Internet researchers have long known that the Chinese government manipulates content on the Internet. Not only does it censor heavily, but it also employs hundreds of thousands of people, the so-called 50 cent army, to write comments on the Internet.
New research by Gary King, Jennifer Pan and Margaret Roberts (whom I’ll refer to as KPR for convenience) uses sophisticated techniques of gathering and analyzing massive amounts of data to tell us what is going on.
The fake commenters are being paid by the government

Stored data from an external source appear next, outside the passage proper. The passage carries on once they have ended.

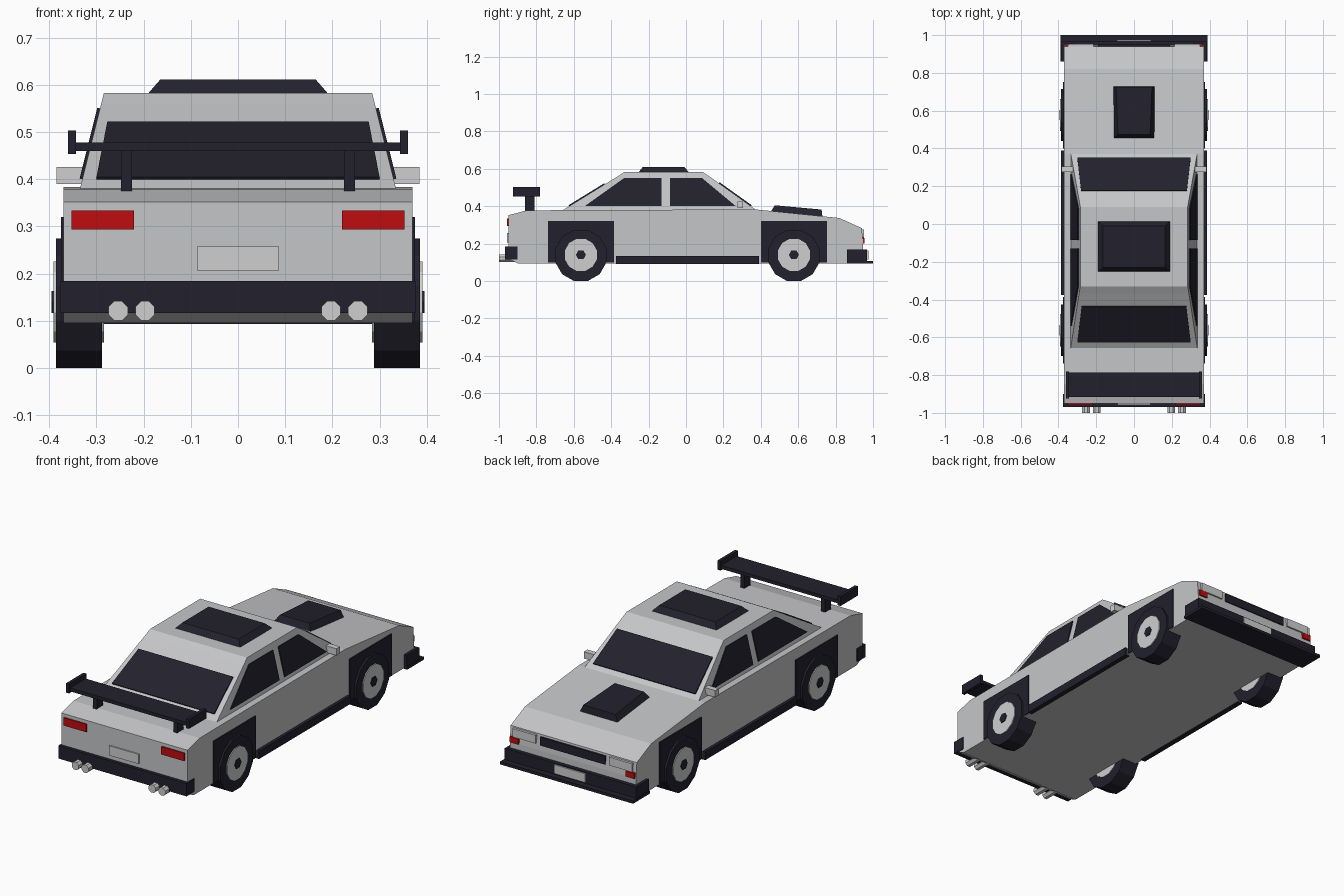
import bpy, bmesh, math
from mathutils import Vector

if "Cube" in bpy.data.objects:
    bpy.data.objects.remove(bpy.data.objects["Cube"])


def material(name, rgb):
    m = bpy.data.materials.new(name)
    m.diffuse_color = (*rgb, 1)
    m.use_nodes = True
    m.node_tree.nodes["Principled BSDF"].inputs["Base Color"].default_value = m.diffuse_color
    return m


GREY = material("body_grey", (0.56, 0.565, 0.58))
LIGHT = material("light_grey", (0.62, 0.625, 0.63))
DARK = material("dark_trim", (0.016, 0.015, 0.026))
RED = material("lamp_red", (0.52, 0.004, 0.005))


def build(name, rings, mat):
    """Solid lofted between two matching rings of points."""
    bm = bmesh.new()
    a, b = [[bm.verts.new(p) for p in r] for r in rings]
    n = len(a)
    bm.faces.new(a)
    bm.faces.new(b)
    for i in range(n):
        j = (i + 1) % n
        bm.faces.new((a[i], a[j], b[j], b[i]))
    bmesh.ops.recalc_face_normals(bm, faces=bm.faces[:])
    me = bpy.data.meshes.new(name)
    bm.to_mesh(me)
    bm.free()
    me.materials.append(mat)
    ob = bpy.data.objects.new(name, me)
    bpy.context.collection.objects.link(ob)
    return ob


def rect(x0, x1, y0, y1, z):
    return [(x0, y0, z), (x1, y0, z), (x1, y1, z), (x0, y1, z)]


def box(name, x, y, z, mat):
    return build(name, [rect(*x, *y, z[0]), rect(*x, *y, z[1])], mat)


def panel(name, pts, normal, mat, t=0.006):
    """Thin plate standing on a surface."""
    off = Vector(normal).normalized() * t
    return build(name, [[Vector(p) - off * 0.5 for p in pts],
                        [Vector(p) + off for p in pts]], mat)


def cylinder(name, axis, centre, r, a, b, n, mat):
    """Cylinder along x or y from a to b; centre is the other two coordinates."""
    rings = []
    for d in (a, b):
        ring = []
        for i in range(n):
            t = 2 * math.pi * (i + 0.5) / n
            u, z = centre[0] + r * math.sin(t), centre[1] + r * math.cos(t)
            ring.append((d, u, z) if axis == "x" else (u, d, z))
        rings.append(ring)
    return build(name, rings, mat)


def span(s, a, b):
    return tuple(sorted((s * a, s * b)))


def cabin_x(z):
    return 0.335 - 0.25 * (z - 0.38)


# Lower body and cabin, from side profiles (y, z)
body = [(-0.90, 0.095), (-0.95, 0.12), (-0.95, 0.352), (-0.85, 0.378), (0.37, 0.383),
        (0.82, 0.337), (0.94, 0.283), (0.947, 0.2), (0.947, 0.095)]
build("body", [[(s * 0.37, y, z) for y, z in body] for s in (-1, 1)], GREY)
cabin = [(-0.657, 0.38), (-0.365, 0.56), (-0.33, 0.583), (0.09, 0.583), (0.13, 0.556), (0.375, 0.38)]
build("cabin", [[(s * cabin_x(z), y, z) for y, z in cabin] for s in (-1, 1)], GREY)

# Windscreen and rear window
panel("windscreen", [(-0.30, 0.348, 0.40), (0.30, 0.348, 0.40),
                     (0.28, 0.175, 0.524), (-0.28, 0.175, 0.524)], (0, 0.58, 0.81), DARK)
panel("rear_window", [(-0.30, -0.625, 0.40), (0.30, -0.625, 0.40),
                      (0.277, -0.435, 0.517), (-0.277, -0.435, 0.517)], (0, -0.525, 0.85), DARK)

# Roof vent and bonnet scoop
build("roof_vent", [rect(-0.192, 0.192, -0.255, 0.017, 0.58),
                    rect(-0.165, 0.165, -0.23, -0.01, 0.611)], DARK)
build("bonnet_scoop", [[(-0.112, 0.45, 0.365), (0.112, 0.45, 0.365), (0.112, 0.73, 0.34), (-0.112, 0.73, 0.34)],
                       [(-0.085, 0.475, 0.405), (0.085, 0.475, 0.405), (0.095, 0.725, 0.382), (-0.095, 0.725, 0.382)]],
      DARK)

# Rear wing, bumpers, plates and grille
box("wing_blade", (-0.35, 0.35), (-0.915, -0.785), (0.46, 0.478), DARK)
box("rear_bumper", (-0.376, 0.376), (-0.968, -0.90), (0.116, 0.184), DARK)
box("front_bumper", (-0.385, 0.385), (0.86, 0.968), (0.10, 0.168), DARK)
box("front_lip", (-0.39, 0.39), (0.86, 1.0), (0.093, 0.108), DARK)
box("rear_plate", (-0.087, 0.087), (-0.957, -0.945), (0.206, 0.257), LIGHT)
box("front_plate", (-0.09, 0.09), (0.965, 0.975), (0.115, 0.162), LIGHT)
box("grille", (-0.19, 0.19), (0.935, 0.951), (0.228, 0.272), DARK)

for s, side in ((-1, "left"), (1, "right")):
    # Side windows split by a pillar
    for part, pts in (("rear", [(-0.54, 0.40), (-0.33, 0.55), (-0.13, 0.55), (-0.13, 0.40)]),
                      ("front", [(-0.085, 0.40), (-0.085, 0.55), (0.085, 0.55), (0.265, 0.40)])):
        panel(f"{part}_side_window_{side}", [(s * cabin_x(z), y, z) for y, z in pts], (s, 0, 0.25), DARK)
    box(f"mirror_{side}", span(s, 0.32, 0.385), (0.275, 0.305), (0.39, 0.426), LIGHT)
    # Wing supports and end plates
    box(f"wing_support_{side}", span(s, 0.225, 0.248), (-0.86, -0.81), (0.37, 0.465), DARK)
    box(f"wing_end_{side}", span(s, 0.343, 0.36), (-0.925, -0.78), (0.453, 0.503), DARK)
    # Lamps
    box(f"tail_lamp_{side}", span(s, 0.22, 0.353), (-0.958, -0.945), (0.293, 0.334), RED)
    box(f"headlamp_{side}", span(s, 0.215, 0.35), (0.935, 0.953), (0.232, 0.276), LIGHT)
    box(f"indicator_{side}", span(s, 0.315, 0.365), (0.935, 0.955), (0.2, 0.23), RED)
    # Side skirt
    box(f"side_skirt_{side}", span(s, 0.36, 0.386), (-0.375, 0.39), (0.09, 0.133), DARK)
    # Twin exhausts
    for x in (0.197, 0.254):
        cylinder(f"exhaust_{side}", "y", (s * x, 0.121), 0.022, -1.0, -0.9, 8, LIGHT)
    # Wheels and arch panels
    for end, y in (("rear", -0.562), ("front", 0.577)):
        box(f"{end}_arch_{side}", span(s, 0.365, 0.375), (y - 0.176, y + 0.176), (0.098, 0.32), DARK)
        cylinder(f"{end}_tyre_{side}", "x", (y, 0.137), 0.1418, s * 0.288, s * 0.386, 12, DARK)
        cylinder(f"{end}_rim_{side}", "x", (y, 0.14), 0.089, s * 0.284, s * 0.391, 12, LIGHT)
        cylinder(f"{end}_hub_{side}", "x", (y, 0.14), 0.027, s * 0.38, s * 0.395, 6, DARK)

It’s hard to figure out exactly who is being paid to comment by the Chinese government and who is not. While accusations of membership in the 50 cent army are rife on social media, these accusations are at best unreliable and at worst downright misleading. However, KPR were able to take advantage of a major leak of information to figure out what is happening. A blogger released a trove of emails from the propaganda office of a mid-sized unit of China’s local government. These emails included a little over 40,000 unambiguous examples of 50 cent army comments. KPR were able to use these comments to draw conclusions about how fake commenting works. They were also able to train a specialized machine learning algorithm to hunt down and identify similar comments on Chinese social media so that they could get a broader understanding of the ecology of government-sponsored comments in China.